Source: Cheap Eats: How America Spends Money on Food (The Atlantic)
Source: Cheap Eats: How America Spends Money on Food (The Atlantic)

I found this chart and thought it was pretty interesting. Middle class Americans spend $177.08 per month dining out and lower income Americans (like us) average $91.58 per month. To me, that just seems like a lot, especially when you think in terms of opportunity costs. How many days of travel can you afford on that same amount of money? If you look at burgers as plane tickets, it’s much easier to see the inequity of the trade. Should we pay $60 for dinner for two or book a flight to Washington, DC for $57? Framed like this, I almost guarantee that travel wins the debate every time.
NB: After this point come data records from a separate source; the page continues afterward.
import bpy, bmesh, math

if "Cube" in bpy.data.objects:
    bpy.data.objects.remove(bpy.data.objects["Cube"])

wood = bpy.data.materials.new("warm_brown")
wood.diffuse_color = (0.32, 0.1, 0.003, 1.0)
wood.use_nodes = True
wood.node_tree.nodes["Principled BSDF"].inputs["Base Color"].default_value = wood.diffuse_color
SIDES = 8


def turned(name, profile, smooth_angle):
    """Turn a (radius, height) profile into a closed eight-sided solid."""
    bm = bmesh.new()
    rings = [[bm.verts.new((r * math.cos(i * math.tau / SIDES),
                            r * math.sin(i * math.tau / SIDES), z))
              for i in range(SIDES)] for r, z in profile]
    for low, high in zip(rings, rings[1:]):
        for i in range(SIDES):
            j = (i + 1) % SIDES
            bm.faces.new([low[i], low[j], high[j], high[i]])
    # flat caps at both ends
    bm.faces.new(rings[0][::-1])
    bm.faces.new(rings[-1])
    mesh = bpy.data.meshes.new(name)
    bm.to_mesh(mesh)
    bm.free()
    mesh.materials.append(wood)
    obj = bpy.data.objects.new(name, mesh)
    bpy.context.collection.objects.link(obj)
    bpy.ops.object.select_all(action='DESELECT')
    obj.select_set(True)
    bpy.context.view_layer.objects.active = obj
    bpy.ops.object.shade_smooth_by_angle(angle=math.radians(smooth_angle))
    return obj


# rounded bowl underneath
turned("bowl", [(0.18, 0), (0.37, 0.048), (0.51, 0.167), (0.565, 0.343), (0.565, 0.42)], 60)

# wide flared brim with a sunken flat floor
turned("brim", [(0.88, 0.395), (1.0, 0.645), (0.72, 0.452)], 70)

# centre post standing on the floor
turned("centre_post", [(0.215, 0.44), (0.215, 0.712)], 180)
We’ve now become so accustomed to choosing travel over restaurants that we have to challenge ourselves in different ways when it comes to saving money on dining. Right now we’re focused on cutting grocery costs by using the same ingredients to make multiple meals. I’ve added a few pictures below of one of our recent experiments with flour tortillas. In June, we spent $160.24 on groceries and made 100% of our meals at home (including dinners that we took to our class and picnics for the beach). That’s about $.89 per meal per person, which is awesome; but I think we could do even better.

I’ve kept track of what we eat for a few months and it seems that the same items appear again and again – chicken, fish, deli ham, turkey, peanut butter, rice, all kinds of veggies and fruits, tortillas, bread, cereal, milk, pasta, chips, cheese, and popcorn. I can’t help but wonder how much our grocery bill would drop if we bought only those items. Would it be worth it? Or in the absence of variety, would we suddenly start to crave things we don’t have…like Oreos? I’m not sure but it’s definitely food for thought!

This slideshow requires JavaScript.